In the past, large-scale geomagnetic events have disrupted communication satellites and caused blackouts.
The US National Oceanic and Atmospheric Administration says that the forecast suggests the solar storm will be a G-1 or "minor" storm.
Meanwhile, scientists believed the Earth's magnetic field forms "equinox cracks" around March 20 and September 23 each year.
Geomagnetic storms are ranked on a severity scale, with G at the bottom, R in the middle and S at the top. There may be some very weak power grid fluctuations caused by small surges of geomagnetically induced current - you probably won't even notice them.
Charged particles from that flare are now on their way to our planet - and are predicted to hit tomorrow. Charged particles from the burst are now headed straight for Earth. However, they are also well-equipped to predict space weather and events such as geomagnetic storms.

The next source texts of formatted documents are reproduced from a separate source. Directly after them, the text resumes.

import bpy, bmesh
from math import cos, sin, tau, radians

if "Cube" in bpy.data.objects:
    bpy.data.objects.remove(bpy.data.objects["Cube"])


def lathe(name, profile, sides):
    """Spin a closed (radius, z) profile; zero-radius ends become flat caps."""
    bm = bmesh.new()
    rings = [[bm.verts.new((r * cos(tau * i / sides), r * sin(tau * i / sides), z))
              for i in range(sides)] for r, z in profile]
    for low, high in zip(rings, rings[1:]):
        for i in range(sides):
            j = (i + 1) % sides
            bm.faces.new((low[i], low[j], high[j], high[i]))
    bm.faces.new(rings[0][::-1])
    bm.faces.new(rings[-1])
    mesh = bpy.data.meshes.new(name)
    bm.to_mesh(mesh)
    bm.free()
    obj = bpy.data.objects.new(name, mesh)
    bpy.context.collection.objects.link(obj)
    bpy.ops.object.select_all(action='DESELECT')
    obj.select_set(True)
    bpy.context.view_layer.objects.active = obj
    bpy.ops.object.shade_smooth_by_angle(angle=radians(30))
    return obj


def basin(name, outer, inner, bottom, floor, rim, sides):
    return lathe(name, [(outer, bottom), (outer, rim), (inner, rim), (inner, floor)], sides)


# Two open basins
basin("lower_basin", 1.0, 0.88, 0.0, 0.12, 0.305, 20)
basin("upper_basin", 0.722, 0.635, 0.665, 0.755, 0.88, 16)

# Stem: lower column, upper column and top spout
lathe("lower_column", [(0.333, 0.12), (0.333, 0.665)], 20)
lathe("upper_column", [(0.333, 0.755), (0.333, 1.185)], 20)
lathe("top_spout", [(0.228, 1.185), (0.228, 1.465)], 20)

According to Russian scientists claim, as reported by denofgeek.com, that March 18 magnetic storm may cause headaches, dizziness and sleep disturbances for some people across the globe.More news: Man Utd's midfielder to retire at end of the season
"This may result in significant geomagnetic activity and visible auroras during local night-time hours should favourable viewing conditions, elevated solar wind speeds and sustained southward Bz conditions eventuate".
The event coincides with the formation of "equinox cracks".
Researchers also study the sun to learn more about its structure as well as obtain data to make predictions about different types of solar flares. The CME sends a gust of plasma and electromagnetic radiation out into space.
"No Earth-directed coronal mass ejections were observed". When compared to 1859, yet another similarly intense storm was seen in 2012 which disrupted power grids, however, it was not too unsafe since it flyby near Earth with a margin of nine days.
The warning, issued by the Australian Space Forecast Centre, said the increased geomagnetic activity was due to a "coronal hole high speed wind stream".
Yes. In 1859, the biggest solar event in the history took place and lasted for two days.